**Exercise aim**
Your answer should be the exact lines of the data below from the one containing "(s * .69, -.08, 1.15), (s" through the one containing "profile = [(.325, 1.53), (.53, 1.478), (.53, 1.1), (.21, 1.1)]"; please include nothing else.

**Material for this task**

★ ★ ★ ★ ★

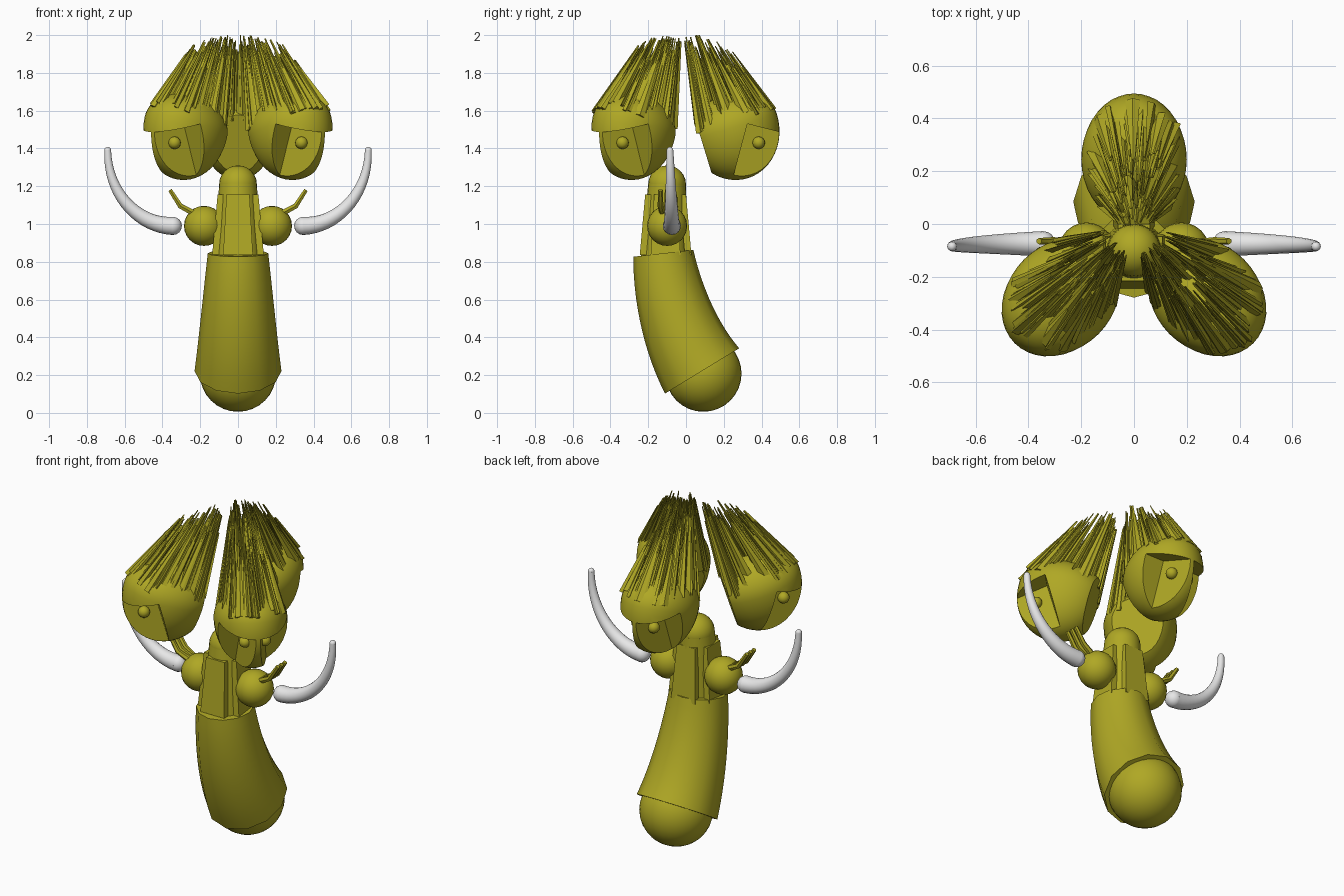
import bpy, bmesh, math, random
from mathutils import Vector, Matrix
from mathutils.geometry import interpolate_bezier

if "Cube" in bpy.data.objects:
    bpy.data.objects.remove(bpy.data.objects["Cube"])
random.seed(4)


def material(name, rgb):
    m = bpy.data.materials.new(name)
    m.use_nodes = True
    m.diffuse_color = (*rgb, 1)
    m.node_tree.nodes["Principled BSDF"].inputs["Base Color"].default_value = (*rgb, 1)
    return m


olive = material("olive", (0.43, 0.39, 0.018))
ivory = material("ivory", (0.8, 0.8, 0.8))


def finish(bm, name, mat=olive, smooth=True):
    bmesh.ops.recalc_face_normals(bm, faces=bm.faces[:])
    me = bpy.data.meshes.new(name)
    bm.to_mesh(me)
    bm.free()
    me.materials.append(mat)
    ob = bpy.data.objects.new(name, me)
    bpy.context.collection.objects.link(ob)
    if smooth:
        smooth_shade(ob)
    return ob


def smooth_shade(ob):
    bpy.ops.object.select_all(action='DESELECT')
    ob.select_set(True)
    bpy.context.view_layer.objects.active = ob
    bpy.ops.object.shade_smooth_by_angle(angle=math.radians(35))


def add_ball(bm, centre, radius, seg=24):
    bmesh.ops.create_uvsphere(bm, u_segments=seg, v_segments=seg // 2, radius=radius,
                              matrix=Matrix.Translation(centre))


def add_tube(bm, path, r0, r1, sides, across):
    """Tapered tube along a path, with capped ends; across is a direction off the path."""
    path = [Vector(p) for p in path]
    rings = []
    for i, p in enumerate(path):
        t = (path[min(i + 1, len(path) - 1)] - path[max(i - 1, 0)]).normalized()
        side = Vector(across)
        side = (side - t * side.dot(t)).normalized()
        other = t.cross(side)
        r = r0 + (r1 - r0) * i / (len(path) - 1)
        rings.append([bm.verts.new(p + r * (side * math.cos(a) + other * math.sin(a)))
                      for a in (math.tau * k / sides for k in range(sides))])
    for a, b in zip(rings, rings[1:]):
        for k in range(sides):
            n = (k + 1) % sides
            bm.faces.new((a[k], a[n], b[n], b[k]))
    bm.faces.new(rings[0])
    bm.faces.new(rings[-1])


def bezier(points, n):
    return interpolate_bezier(*[Vector(p) for p in points], n)


X, Y = (1, 0, 0), (0, 1, 0)

# Lower trunk sleeve and the ball in its end
bm = bmesh.new()
add_tube(bm, bezier([(0, .085, .222), (0, -.03, .4), (0, -.10, .64), (0, -.12, .845)], 14),
         .23, .16, 12, X)
finish(bm, "lower_trunk")
bm = bmesh.new()
add_ball(bm, (0, .092, .208), .202, 32)
finish(bm, "trunk_end_ball")

# Upper trunk with rounded top
bm = bmesh.new()
add_tube(bm, [(0, -.115, .8), (0, -.1, 1.21)], .125, .1, 24, X)
add_ball(bm, (0, -.1, 1.21), .1)
finish(bm, "upper_trunk")

# Raised tapering strips on the four sides of the upper trunk
for name, deg in (("front", -90), ("left", 0), ("back", 90), ("right", 180)):
    bm = bmesh.new()
    bmesh.ops.create_cube(bm, size=1, matrix=Matrix.Diagonal((.035, .14, .32, 1)))
    for v in bm.verts:
        v.co.x -= .09 * v.co.z
        v.co.y *= 1 - .8 * v.co.z
    bm.transform(Matrix.Translation((0, -.108, .995)) @ Matrix.Rotation(math.radians(deg), 4, 'Z')
                 @ Matrix.Translation((.105, 0, 0)))
    finish(bm, name + "_trunk_strip", smooth=False)

# Shoulders, fingers and tusks, mirrored left and right
for side, s in (("left", 1), ("right", -1)):
    bm = bmesh.new()
    add_ball(bm, (s * .18, -.1, .99), .106)
    finish(bm, side + "_shoulder")
    bm = bmesh.new()
    for dy in (-.035, 0, .035):
        add_tube(bm, [(s * .22, -.1 + dy * .6, 1.05), (s * .305, -.1 + dy, 1.095),
                      (s * .36, -.1 + dy, 1.18)], .019, .012, 6, Y)
    finish(bm, side + "_fingers")
    bm = bmesh.new()
    add_tube(bm, bezier([(s * .345, -.075, .99), (s * .52, -.075, .99),
                         (s * .69, -.08, 1.15), (s * .69, -.085, 1.39)], 18), .048, .018, 16, Y)
    add_ball(bm, (s * .345, -.075, .99), .048, 16)
    add_ball(bm, (s * .69, -.085, 1.39), .018, 16)
    finish(bm, side + "_tusk", ivory)

# Egg head: leaning, long below and shallow above, facing +y, with a flat inner side
TILT = Matrix.Translation((0, .245, 1.51)) @ Matrix.Rotation(math.radians(17), 4, 'X')
WIDE, DEEP, LOW, HIGH = .2, .247, .28, .175
INNER = -.175


def on_egg(d):
    return Vector((d.x * WIDE, d.y * DEEP, d.z * (HIGH if d.z > 0 else LOW)))


def head_mesh():
    bm = bmesh.new()
    bmesh.ops.create_uvsphere(bm, u_segments=40, v_segments=24, radius=1)
    for v in bm.verts:
        v.co = on_egg(v.co)
    cut = bmesh.ops.bisect_plane(bm, geom=bm.verts[:] + bm.edges[:] + bm.faces[:],
                                 plane_co=(0, INNER, 0), plane_no=(0, -1, 0), clear_outer=True)
    rim = [e for e in cut["geom_cut"] if isinstance(e, bmesh.types.BMEdge)]
    bmesh.ops.contextual_create(bm, geom=rim)
    bm.transform(TILT)
    head = finish(bm, "head")
    # Face hollows either side of a nose ridge
    cutters = []
    for s in (1, -1):
        bm = bmesh.new()
        profile = [(.325, 1.53), (.53, 1.478), (.53, 1.1), (.21, 1.1)]
        inner = [bm.verts.new((s * .3 * (.535 - y), y, z)) for y, z in profile]
        outer = [bm.verts.new((s * .4, y, z)) for y, z in profile]
        bm.faces.new(inner)
        bm.faces.new(outer)
        for k in range(4):
            n = (k + 1) % 4
            bm.faces.new((inner[k], inner[n], outer[n], outer[k]))
        cutter = finish(bm, "hollow_cutter", smooth=False)
        cutter.hide_render = True
        mod = head.modifiers.new("hollow", 'BOOLEAN')
        mod.object, mod.operation, mod.solver = cutter, 'DIFFERENCE', 'EXACT'
        cutters.append(cutter)
    graph = bpy.context.evaluated_depsgraph_get()
    me = bpy.data.meshes.new_from_object(head.evaluated_get(graph))
    for ob in cutters + [head]:
        bpy.data.objects.remove(ob)
    me.materials.clear()
    me.materials.append(olive)
    return me


def add_hair(bm, apex):
    """One flat tapered blade from the crown towards the apex."""
    while True:
        d = Vector([random.gauss(0, 1) for _ in range(3)]).normalized()
        if d.z > .35 and abs(d.x) < .8 and d.y * DEEP > INNER:
            break
    base = TILT @ on_egg(d)
    way = apex - base
    top = 2 - .25 * max(0, base.y - .2) - random.uniform(0, .15)
    tip = base + way * ((top - base.z) / way.z)
    base -= way.normalized() * .04
    turn = way.to_track_quat('Z', 'Y').to_matrix().to_4x4()
    spin = Matrix.Rotation(random.uniform(0, math.pi), 4, 'Z')
    width = Matrix.Diagonal((random.uniform(.8, 1.8), .7, 1, 1))
    bmesh.ops.create_cone(bm, cap_ends=True, segments=4, radius1=.016, radius2=.004,
                          depth=(tip - base).length,
                          matrix=Matrix.Translation((base + tip) / 2) @ turn @ spin @ width)


# Three heads around the trunk, each with eyes and hair
shape = head_mesh()
for name, deg, out in (("back", 0, 0), ("left", -135, .145), ("right", 135, .145)):
    place = Matrix.Rotation(math.radians(deg), 4, 'Z') @ Matrix.Translation((0, out, 0))
    head = bpy.data.objects.new(name + "_head", shape.copy())
    bpy.context.collection.objects.link(head)
    head.data.transform(place)
    smooth_shade(head)
    bm = bmesh.new()
    for s in (1, -1):
        add_ball(bm, (s * .055, .385, 1.43), .033, 16)
    bm.transform(place)
    finish(bm, name + "_eyes")
    bm = bmesh.new()
    for _ in range(110):
        add_hair(bm, Vector((0, -.06 - out * .6, 2.33)))
    bm.transform(place)
    finish(bm, name + "_hair", smooth=False)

★ ★ ★ ★ ★

**Written solution**
                         (s * .69, -.08, 1.15), (s * .69, -.085, 1.39)], 18), .048, .018, 16, Y)
    add_ball(bm, (s * .345, -.075, .99), .048, 16)
    add_ball(bm, (s * .69, -.085, 1.39), .018, 16)
    finish(bm, side + "_tusk", ivory)

# Egg head: leaning, long below and shallow above, facing +y, with a flat inner side
TILT = Matrix.Translation((0, .245, 1.51)) @ Matrix.Rotation(math.radians(17), 4, 'X')
WIDE, DEEP, LOW, HIGH = .2, .247, .28, .175
INNER = -.175


def on_egg(d):
    return Vector((d.x * WIDE, d.y * DEEP, d.z * (HIGH if d.z > 0 else LOW)))


def head_mesh():
    bm = bmesh.new()
    bmesh.ops.create_uvsphere(bm, u_segments=40, v_segments=24, radius=1)
    for v in bm.verts:
        v.co = on_egg(v.co)
    cut = bmesh.ops.bisect_plane(bm, geom=bm.verts[:] + bm.edges[:] + bm.faces[:],
                                 plane_co=(0, INNER, 0), plane_no=(0, -1, 0), clear_outer=True)
    rim = [e for e in cut["geom_cut"] if isinstance(e, bmesh.types.BMEdge)]
    bmesh.ops.contextual_create(bm, geom=rim)
    bm.transform(TILT)
    head = finish(bm, "head")
    # Face hollows either side of a nose ridge
    cutters = []
    for s in (1, -1):
        bm = bmesh.new()
        profile = [(.325, 1.53), (.53, 1.478), (.53, 1.1), (.21, 1.1)]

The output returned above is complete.